The Delaware Joint Finance Committee listened to the Delaware Department of Education present their FY2020 budget presentation today. The Delaware State Education Association made their public comment open to the public today. Given by DSEA’s Director of Legislation, Kristin Dwyer, the public comment hit home on some areas. In particular, the very heavy lift we are asking of our educators. It is more apparent than ever that teachers can’t do it alone.
Good Afternoon, I am Kristin Dwyer, Director of Legislation for the Delaware State Education Association.
I am honored to appear today on behalf of our over 12,000 active and retired members. I want to thank the members of this committee for your past support for Delaware educators and community public schools across the state. DSEA members stand strong for student success.
Standing strong for student success means meeting the state’s financial commitments to education. Over time, the Joint Finance Committee has supported funding for additional units, as well as for educator step increases. I thank you. I know how challenging these efforts have been. Today, I ask you to fund past commitments while addressing new priorities.
Funding for annual step increases is a clear demonstration of confidence in the work educators do in support of Delaware’s students. We ask for your continued support of these valued school employees.
For many years, DSEA has fought for funding for more resources dedicated to students with greater needs. Now, with your support, Delaware can start to address the inequities of our school funding system through Opportunity Funding and the Student Success Block Grant.
Governor Carney’s proposed opportunity funding provides additional support for students living in poverty and with language challenges, without disrupting services for students without these challenges.

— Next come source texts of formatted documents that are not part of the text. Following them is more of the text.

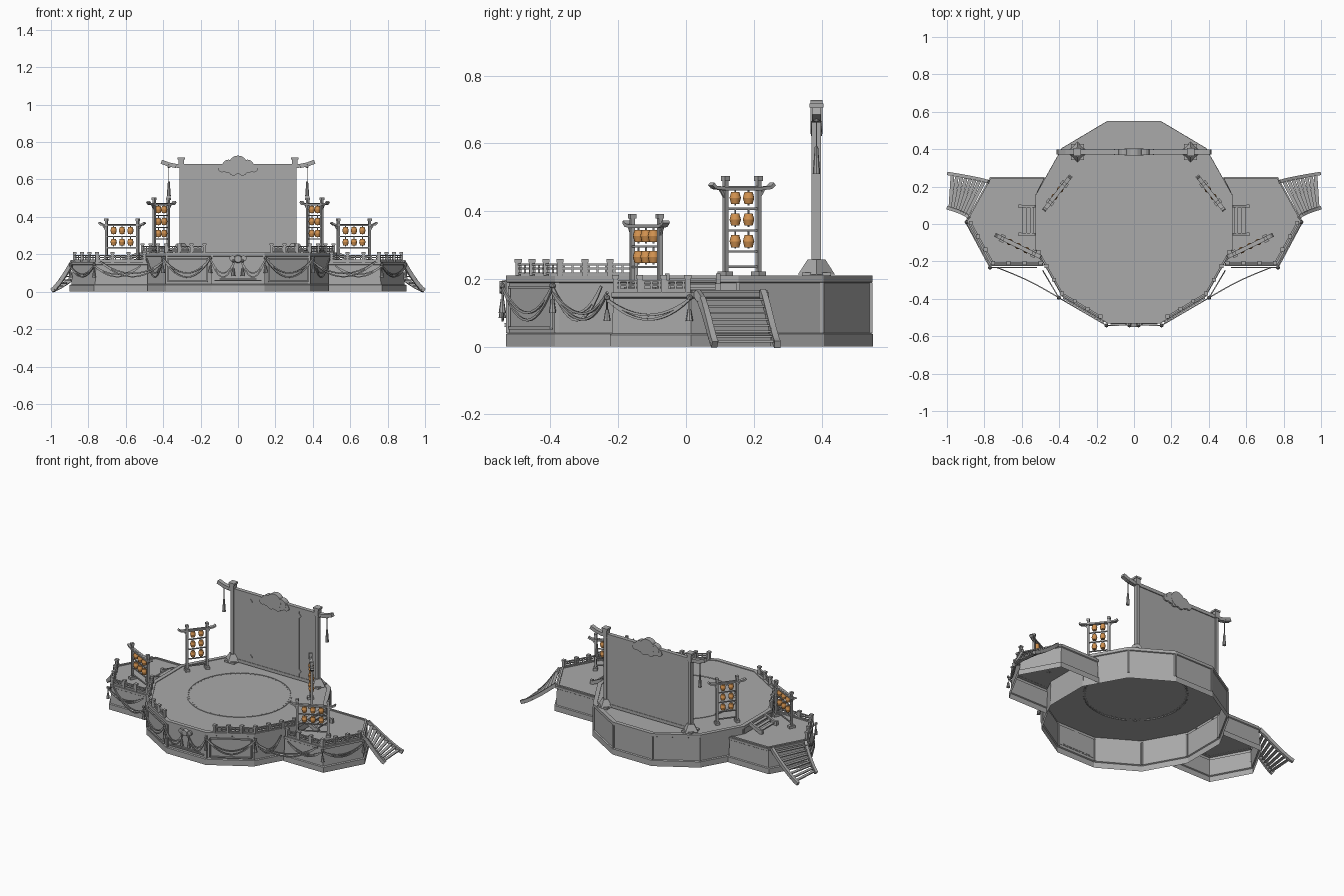
import bpy, bmesh, math
from math import sin, cos, pi
from mathutils import Vector, Matrix

cube = bpy.data.objects.get("Cube")
if cube:
    bpy.data.objects.remove(cube)


def material(name, color):
    m = bpy.data.materials.new(name)
    m.use_nodes = True
    m.diffuse_color = (*color, 1)
    m.node_tree.nodes["Principled BSDF"].inputs["Base Color"].default_value = (*color, 1)
    return m


GREY = material("stone grey", (0.4, 0.4, 0.4))
ORANGE = material("lantern orange", (0.65, 0.29, 0.08))


def finish(bm, name, mat=GREY, mirror=False, smooth=False, place=None):
    """Turn a bmesh into a named object, optionally mirrored across x."""
    if place:
        bm.transform(place)
    bmesh.ops.recalc_face_normals(bm, faces=bm.faces)
    me = bpy.data.meshes.new(name)
    bm.to_mesh(me)
    bm.free()
    me.materials.append(mat)
    ob = bpy.data.objects.new(name, me)
    bpy.context.collection.objects.link(ob)
    if mirror:
        ob.modifiers.new("Mirror", 'MIRROR').use_clip = False
    if smooth:
        for p in me.polygons:
            p.use_smooth = len(p.vertices) == 4
    return ob


def box(bm, c, size):
    m = Matrix.Translation(c) @ Matrix.Diagonal((*size, 1))
    bmesh.ops.create_cube(bm, size=1, matrix=m)


def beam(bm, a, b, w, h):
    """Square bar from a to b, w wide and h deep."""
    a, b = Vector(a), Vector(b)
    d = b - a
    m = Matrix.Translation((a + b) / 2) @ d.to_track_quat('X', 'Z').to_matrix().to_4x4()
    bmesh.ops.create_cube(bm, size=1, matrix=m @ Matrix.Diagonal((d.length, w, h, 1)))


def path(bm, pts, w, h):
    for a, b in zip(pts, pts[1:]):
        beam(bm, a, b, w, h)


def cone(bm, c, r1, r2, depth, axis='Z', seg=10):
    rot = Matrix.Rotation(pi / 2, 4, 'X') if axis == 'Y' else Matrix()
    bmesh.ops.create_cone(bm, cap_ends=True, segments=seg, radius1=r1, radius2=r2,
                          depth=depth, matrix=Matrix.Translation(c) @ rot)


def shell(bm, poly, centre, rings, cap=True):
    """Hollow wall through (scale, z) rings of a plan polygon."""
    c = Vector(centre)
    loops = [[bm.verts.new((*(c + (Vector(p) - c) * s), z)) for p in poly] for s, z in rings]
    n = len(poly)
    for lo, hi in zip(loops, loops[1:]):
        for i in range(n):
            bm.faces.new((lo[i], lo[(i + 1) % n], hi[(i + 1) % n], hi[i]))
    if cap:
        bm.faces.new(loops[-1])


def tassel(bm, x, y, z, length):
    bmesh.ops.create_icosphere(bm, subdivisions=1, radius=0.01, matrix=Matrix.Translation((x, y, z)))
    beam(bm, (x, y, z), (x, y, z - length * .55), .004, .004)
    cone(bm, (x, y, z - length * .75), .011, .005, length * .5, seg=8)


# Main twelve-sided stage
CY = 0.01
stage = [(.545 * cos(a), CY + .561 * sin(a)) for a in (pi / 12 + i * pi / 6 for i in range(12))]
bm = bmesh.new()
shell(bm, stage, (0, CY), [(1, 0), (1, .037), (.987, .041), (.987, .188), (.998, .191), (.998, .206)])
finish(bm, "main_stage")
bm = bmesh.new()
shell(bm, stage, (0, CY), [(.998, .206), (.998, .21), (.95, .21), (.95, .206)], cap=False)
finish(bm, "stage_rim")
bm = bmesh.new()
for x, y in stage:
    beam(bm, (x * .987, CY + (y - CY) * .987, .04), (x * .987, CY + (y - CY) * .987, .19), .012, .012)
finish(bm, "corner_posts")

# Circular inlay with studs
bm = bmesh.new()
circle = [(.31 * cos(i * pi / 32), .015 + .31 * sin(i * pi / 32)) for i in range(64)]
shell(bm, circle, (0, .015), [(1, .203), (1, .209), (.98, .209), (.98, .203)], cap=False)
for x, y in circle:
    box(bm, (x * .965, .015 + (y - .015) * .965, .206), (.006, .006, .004))
finish(bm, "floor_ring")

# Side wings
wing = [(.478, .25), (.77, .25), (.9, .015), (.77, -.225), (.483, -.225), (.527, -.135), (.527, .155)]
bm = bmesh.new()
shell(bm, wing, (.53, .015), [(1, 0), (1, .035), (.975, .039), (.955, .142), (.98, .146), (.98, .16)])
finish(bm, "side_wing", mirror=True)
bm = bmesh.new()
path(bm, [(.49, .235, .163), (.755, .235, .163), (.875, .015, .163), (.755, -.205, .163), (.49, -.205, .163)], .012, .008)
finish(bm, "wing_rim", mirror=True)

# Curved outer stairs
bm = bmesh.new()
N = 9


def stair(t, back):
    z = .155 * (1 - t) ** 1.25 + .006
    if back:
        return Vector((.775 + .22 * t, .225 + .045 * t ** .8, z))
    return Vector((.882 + .113 * t, .03 + .055 * t ** .6, z))


for back in (True, False):
    path(bm, [stair(i / N, back) for i in range(N + 1)], .018, .022)
for i in range(1, N):
    beam(bm, stair(i / N, True), stair(i / N, False), .019, .006)
finish(bm, "outer_stairs", mirror=True)

# Short steps from the wing to the stage
bm = bmesh.new()
for i in range(3):
    box(bm, (.545 + i * .022, .02, .198 - i * .013), (.022, .14, .006))
for y in (-.055, .095):
    beam(bm, (.525, y, .206), (.61, y, .166), .014, .022)
    box(bm, (.61, y, .172), (.016, .018, .03))
finish(bm, "inner_steps", mirror=True)


# Railings
def railing(bm, pts, z, counts):
    for (a, b), n in zip(zip(pts, pts[1:]), counts):
        a, b = Vector((*a, z)), Vector((*b, z))
        for h, w in ((.008, .008), (.022, .006), (.034, .01)):
            up = Vector((0, 0, h))
            beam(bm, a + up, b + up, w, .006)
        for i in range(n + 1):
            p = a.lerp(b, i / n)
            box(bm, p + Vector((0, 0, .022)), (.016, .016, .044))
            box(bm, p + Vector((0, 0, .046)), (.021, .021, .01))
        for i in range(n * 3):
            p = a.lerp(b, (i + .5) / (n * 3))
            beam(bm, p + Vector((0, 0, .008)), p + Vector((0, 0, .034)), .006, .006)


bm = bmesh.new()
railing(bm, [(.18, -.495), (.385, -.372), (.51, -.15)], .208, (3, 3))
finish(bm, "stage_railing", mirror=True)
bm = bmesh.new()
railing(bm, [(.5, -.208), (.755, -.208), (.873, .005)], .16, (3, 3))
finish(bm, "wing_railing", mirror=True)

# Draped garlands with knots and tassels
bm = bmesh.new()


def swag(bm, a, b, z, sag, bulge=0):
    a, b = Vector((*a, z)), Vector((*b, z))
    out = Vector((b.y - a.y, a.x - b.x, 0)).normalized()
    for drop in (sag, sag * .78):
        pts = [a.lerp(b, i / 12) + out * bulge * sin(pi * i / 12)
               - Vector((0, 0, drop * (1 - (i / 6 - 1) ** 2))) for i in range(13)]
        path(bm, pts, .006, .007)


knots = [(.012, -.54), (.148, -.542), (.402, -.394), (.487, -.25)]
for a, b in zip(knots, knots[1:]):
    swag(bm, a, b, .178, .1)
swag(bm, knots[2], (.735, -.232), .16, .08, -.01)
swag(bm, (.52, -.233), (.77, -.233), .14, .06)
swag(bm, (.77, -.233), (.9, .01), .14, .06)
for x, y in knots[1:3]:
    tassel(bm, x, y, .18, .08)
for x, y in ((.77, -.233), (.895, .01)):
    tassel(bm, x, y, .145, .07)
finish(bm, "garlands", mirror=True)

# Front bow and lower trim
bm = bmesh.new()
cone(bm, (0, -.54, .175), .022, .018, .02, 'Y', 12)
for s in (-1, 1):
    cone(bm, (s * .03, -.538, .178), .016, .016, .012, 'Y', 10)
    tassel(bm, s * .025, -.542, .165, .08)
finish(bm, "front_bow")
bm = bmesh.new()
for z, w in ((.06, .25), (.068, .2)):
    box(bm, (0, -.529, z), (w, .012, .005))
finish(bm, "front_trim")
bm = bmesh.new()
for z in (.055, .175):
    beam(bm, (.165, -.522, z), (.375, -.398, z), .008, .008)
for x, y in ((.165, -.522), (.375, -.398)):
    beam(bm, (x, y, .055), (x, y, .175), .008, .008)
finish(bm, "panel_frame", mirror=True)

# Backdrop screen
SY = .385
bm = bmesh.new()
box(bm, (0, SY, .445), (.61, .014, .47))
finish(bm, "screen_panel")
bm = bmesh.new()
box(bm, (.303, SY, .45), (.02, .028, .5))
cone(bm, (.303, SY, .235), .055, .026, .045, seg=4)
box(bm, (.303, SY, .213), (.07, .085, .012))
box(bm, (.303, SY, .69), (.03, .036, .05))
box(bm, (.303, SY, .712), (.04, .042, .012))
for z in (.27, .63):
    cone(bm, (.175, SY - .008, z), .016, .016, .006, 'Y', 4)
path(bm, [(0, SY, .672), (.33, SY, .672), (.37, SY, .68), (.41, SY, .695)], .026, .022)
beam(bm, (0, SY, .222), (.3, SY, .222), .02, .02)
beam(bm, (.175, SY - .008, .225), (.175, SY - .008, .66), .003, .003)
tassel(bm, .37, SY, .67, .16)
finish(bm, "screen_frame", mirror=True)
bm = bmesh.new()
for x, z, r in ((0, .678, .05), (.05, .67, .036), (-.05, .67, .036), (.085, .66, .022),
                (-.085, .66, .022), (.025, .645, .024), (-.025, .645, .024)):
    cone(bm, (x, SY, z), r, r, .03 + r * .1, 'Y', 16)
finish(bm, "cloud_crest")


# Lantern stands
def stand(name, centre, angle, half, reach, height, rows, cols, gap, low):
    place = Matrix.Translation(centre) @ Matrix.Rotation(angle, 4, 'Z')
    bm = bmesh.new()
    for s in (-1, 1):
        box(bm, (s * half, 0, height / 2), (.013, .013, height))
        box(bm, (s * half, 0, .008), (.026, .04, .016))
        box(bm, (s * half, 0, height), (.018, .02, .014))
        top = height - .03
        path(bm, [(0, 0, top), (s * half, 0, top), (s * reach * .9, 0, top + .004), (s * reach, 0, top + .014)], .022, .01)
        beam(bm, (s * half, 0, top - .03), (s * (half + .02), 0, top), .007, .007)
    for z in [low - .03] + [low + (i + .5) * gap for i in range(rows)]:
        beam(bm, (-half, 0, z), (half, 0, z), .007, .006)
    beam(bm, (-half, 0, .03), (half, 0, .03), .007, .007)
    lamps = bmesh.new()
    for r in range(rows):
        for c in range(cols):
            x, z = (c - (cols - 1) / 2) * .05, low + r * gap
            cone(lamps, (x, 0, z - .009), .012, .017, .018, seg=12)
            cone(lamps, (x, 0, z + .009), .017, .012, .018, seg=12)
            beam(bm, (x, 0, z - .022), (x, 0, z + gap / 2), .004, .004)
    finish(bm, name + "_frame", mirror=True, place=place)
    finish(lamps, name + "_lanterns", ORANGE, mirror=True, smooth=True, place=place)


stand("tall_stand", (.41, .165, .206), math.radians(-52), .062, .115, .29, 3, 2, .064, .105)
stand("wide_stand", (.62, -.118, .16), math.radians(26), .093, .135, .225, 2, 3, .062, .105)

However, we do ask that Joint Finance members take a serious look at what this funding will provide. As written, planning and implementation is a conversation between the district and the Department, neither budget epilogue or HB 51 require collaboration or oversight by and with educators, parents or the local school community.
We believe decisions on the use of funding should factor in the feedback from those working with our students. Our educators want to be heard. Up and down the state I hear educators say students are not prepared to learn when they come into their classrooms. That addressing emotional and behavioral displays caused by trauma takes time away from their ability to plan, instruct and assess. They feel it is unrealistic to assume that children can reach proficiency if they are coming to class focused on their next meal or if it is safe to go home.
Today I heard the department suggest giving the teacher more responsibilities, at this point our members are becoming jacks of all trades and masters of none, how much is too much- how can they still be effective?
When an educator identifies a student struggling, typically referrals for assistance go unmet, simply because there aren’t enough personnel to address the issue. These students need more counselors, social workers and other mental health supports, to prepare them for instruction
provided by their teacher. Current language simply suggests hiring these critical positions, there is no guarantee that students will receive services educators know they need.
Lastly, we ask members of the Joint Finance Committee to increase appropriations to the Student Success Block Grant, particularly for students for K-3 special education basic. Last year’s funding was a much-needed start, but only scratched the surface for many of our districts.
Meeting the demands of parents in a student’s IEP and 504’s plan places incredible responsibilities on our educators, who when they do it all themselves leave students’ need unmet, themselves open to dismissal, and their districts open to lawsuits. Instead, our educators are choosing to leave the profession, creating critical shortages in our special education workforce. Increased funding will provide the personnel needed to ensure the growing number of children in need of early intervention are getting it.